Bill Donohue says liberal Catholics need to explain themselves:
Peter Steinfels, who wrote the obituary on Father Andrew M. Greeley in today’s New York Times, notes that “there was resistance among liberal Catholics to his [Greeley’s] positive findings about Catholic schools.”
This is striking. Steinfels, himself a liberal, is writing about Greeley, another liberal (on most subjects), about the way liberal Catholics react to good news about Catholic schools. Which raises the question: Why do liberal Catholics treat good news about Catholic schools as bad news? Would they prefer they fail?
Steinfels went on to say that Greeley’s “research debunked the received view at the time that Catholics had low college attendance rates. He found instead that white Catholics earned bachelor’s degrees and pursued advanced degrees at higher rates than other whites, and he attributed their success to the quality of education in parochial schools, a controversial assertion in a time of public-school ascendancy.”
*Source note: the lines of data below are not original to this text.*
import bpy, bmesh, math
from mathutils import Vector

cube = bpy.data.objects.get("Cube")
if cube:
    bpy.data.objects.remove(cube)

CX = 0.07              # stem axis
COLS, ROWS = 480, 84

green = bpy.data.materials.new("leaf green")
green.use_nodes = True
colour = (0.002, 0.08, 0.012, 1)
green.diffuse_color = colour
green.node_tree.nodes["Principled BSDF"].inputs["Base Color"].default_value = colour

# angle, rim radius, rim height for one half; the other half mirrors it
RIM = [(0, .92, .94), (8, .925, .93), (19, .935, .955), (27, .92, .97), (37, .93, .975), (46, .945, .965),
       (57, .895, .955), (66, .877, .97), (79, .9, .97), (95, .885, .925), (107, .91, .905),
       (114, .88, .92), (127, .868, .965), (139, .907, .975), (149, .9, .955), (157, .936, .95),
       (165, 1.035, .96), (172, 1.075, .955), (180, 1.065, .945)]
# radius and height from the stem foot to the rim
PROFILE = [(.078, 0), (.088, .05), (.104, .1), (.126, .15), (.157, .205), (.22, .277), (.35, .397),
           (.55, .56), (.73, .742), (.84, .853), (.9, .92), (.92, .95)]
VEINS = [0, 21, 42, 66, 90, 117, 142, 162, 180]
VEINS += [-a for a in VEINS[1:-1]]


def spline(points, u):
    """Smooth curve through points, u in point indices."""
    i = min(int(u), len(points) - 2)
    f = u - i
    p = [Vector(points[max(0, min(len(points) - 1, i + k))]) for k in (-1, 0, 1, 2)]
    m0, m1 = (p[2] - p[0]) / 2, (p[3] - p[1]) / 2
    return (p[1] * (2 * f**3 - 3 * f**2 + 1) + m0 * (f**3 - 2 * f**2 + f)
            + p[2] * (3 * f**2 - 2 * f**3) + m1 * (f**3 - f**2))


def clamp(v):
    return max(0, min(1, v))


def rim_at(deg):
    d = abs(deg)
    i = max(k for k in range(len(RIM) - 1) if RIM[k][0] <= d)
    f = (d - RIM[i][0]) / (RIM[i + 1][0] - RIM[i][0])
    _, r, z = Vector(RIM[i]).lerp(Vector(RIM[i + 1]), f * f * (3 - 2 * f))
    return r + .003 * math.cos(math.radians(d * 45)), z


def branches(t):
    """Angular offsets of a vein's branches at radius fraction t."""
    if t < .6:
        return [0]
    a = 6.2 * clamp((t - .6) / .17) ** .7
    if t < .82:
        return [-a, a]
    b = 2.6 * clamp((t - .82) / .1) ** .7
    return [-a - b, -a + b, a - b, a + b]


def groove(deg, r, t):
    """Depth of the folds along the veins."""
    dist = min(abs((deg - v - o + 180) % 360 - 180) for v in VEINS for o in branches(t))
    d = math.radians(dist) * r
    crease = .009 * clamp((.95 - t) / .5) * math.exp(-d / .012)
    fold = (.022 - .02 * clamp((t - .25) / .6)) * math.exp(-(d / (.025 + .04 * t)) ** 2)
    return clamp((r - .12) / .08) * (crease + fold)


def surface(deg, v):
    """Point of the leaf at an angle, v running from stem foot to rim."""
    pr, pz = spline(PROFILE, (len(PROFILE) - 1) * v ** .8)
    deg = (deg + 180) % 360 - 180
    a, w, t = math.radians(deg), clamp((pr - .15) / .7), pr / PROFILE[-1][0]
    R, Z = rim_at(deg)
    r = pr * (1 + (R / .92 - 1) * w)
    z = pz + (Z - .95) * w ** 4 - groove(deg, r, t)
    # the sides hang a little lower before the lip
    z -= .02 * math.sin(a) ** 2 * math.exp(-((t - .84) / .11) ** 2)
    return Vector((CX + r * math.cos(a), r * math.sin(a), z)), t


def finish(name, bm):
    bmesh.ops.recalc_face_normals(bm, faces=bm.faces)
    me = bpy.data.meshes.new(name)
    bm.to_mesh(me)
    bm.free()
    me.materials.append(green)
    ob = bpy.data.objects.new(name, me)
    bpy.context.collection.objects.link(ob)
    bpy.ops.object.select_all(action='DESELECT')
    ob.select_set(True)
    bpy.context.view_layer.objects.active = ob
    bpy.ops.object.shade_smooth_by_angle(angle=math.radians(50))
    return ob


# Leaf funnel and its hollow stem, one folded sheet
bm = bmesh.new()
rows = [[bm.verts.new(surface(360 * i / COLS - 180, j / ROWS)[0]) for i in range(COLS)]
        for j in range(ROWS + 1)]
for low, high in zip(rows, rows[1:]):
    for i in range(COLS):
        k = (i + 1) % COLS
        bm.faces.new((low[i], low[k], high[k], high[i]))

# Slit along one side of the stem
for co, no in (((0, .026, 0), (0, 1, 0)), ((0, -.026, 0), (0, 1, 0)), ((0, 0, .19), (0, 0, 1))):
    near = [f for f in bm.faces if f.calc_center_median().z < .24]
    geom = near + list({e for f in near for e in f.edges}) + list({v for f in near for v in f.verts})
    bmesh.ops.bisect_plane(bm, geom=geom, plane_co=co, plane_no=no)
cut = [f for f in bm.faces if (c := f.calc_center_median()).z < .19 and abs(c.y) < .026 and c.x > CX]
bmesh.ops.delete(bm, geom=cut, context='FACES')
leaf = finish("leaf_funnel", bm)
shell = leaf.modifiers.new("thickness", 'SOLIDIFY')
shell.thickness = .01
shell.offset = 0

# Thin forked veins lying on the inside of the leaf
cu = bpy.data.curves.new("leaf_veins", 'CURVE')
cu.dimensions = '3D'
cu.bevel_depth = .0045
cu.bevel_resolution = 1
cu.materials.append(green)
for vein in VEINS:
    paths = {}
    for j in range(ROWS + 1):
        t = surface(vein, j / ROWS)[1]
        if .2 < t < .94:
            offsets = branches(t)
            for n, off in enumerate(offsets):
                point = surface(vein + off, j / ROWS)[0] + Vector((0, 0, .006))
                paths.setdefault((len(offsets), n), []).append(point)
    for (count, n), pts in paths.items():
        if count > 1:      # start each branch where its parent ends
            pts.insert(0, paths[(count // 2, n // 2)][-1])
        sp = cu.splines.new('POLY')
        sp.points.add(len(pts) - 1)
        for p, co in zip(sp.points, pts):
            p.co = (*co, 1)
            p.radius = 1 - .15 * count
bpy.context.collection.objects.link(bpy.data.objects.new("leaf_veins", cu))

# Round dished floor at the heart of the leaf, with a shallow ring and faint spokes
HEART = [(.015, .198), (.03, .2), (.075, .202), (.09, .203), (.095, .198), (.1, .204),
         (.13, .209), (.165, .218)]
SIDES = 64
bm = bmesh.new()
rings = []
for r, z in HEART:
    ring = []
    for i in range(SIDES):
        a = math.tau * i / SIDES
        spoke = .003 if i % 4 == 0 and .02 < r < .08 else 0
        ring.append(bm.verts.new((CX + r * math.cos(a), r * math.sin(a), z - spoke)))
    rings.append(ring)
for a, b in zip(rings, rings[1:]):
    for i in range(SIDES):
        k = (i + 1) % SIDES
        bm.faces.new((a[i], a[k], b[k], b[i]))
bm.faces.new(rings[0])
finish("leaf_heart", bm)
Conservative Catholics cheer such news. Apolitical Catholics cheer such news. So what’s wrong with liberal Catholics that they resist such news? Is their craven need for acceptance by secular elites so debased that it drives them to resist good news about Catholic education?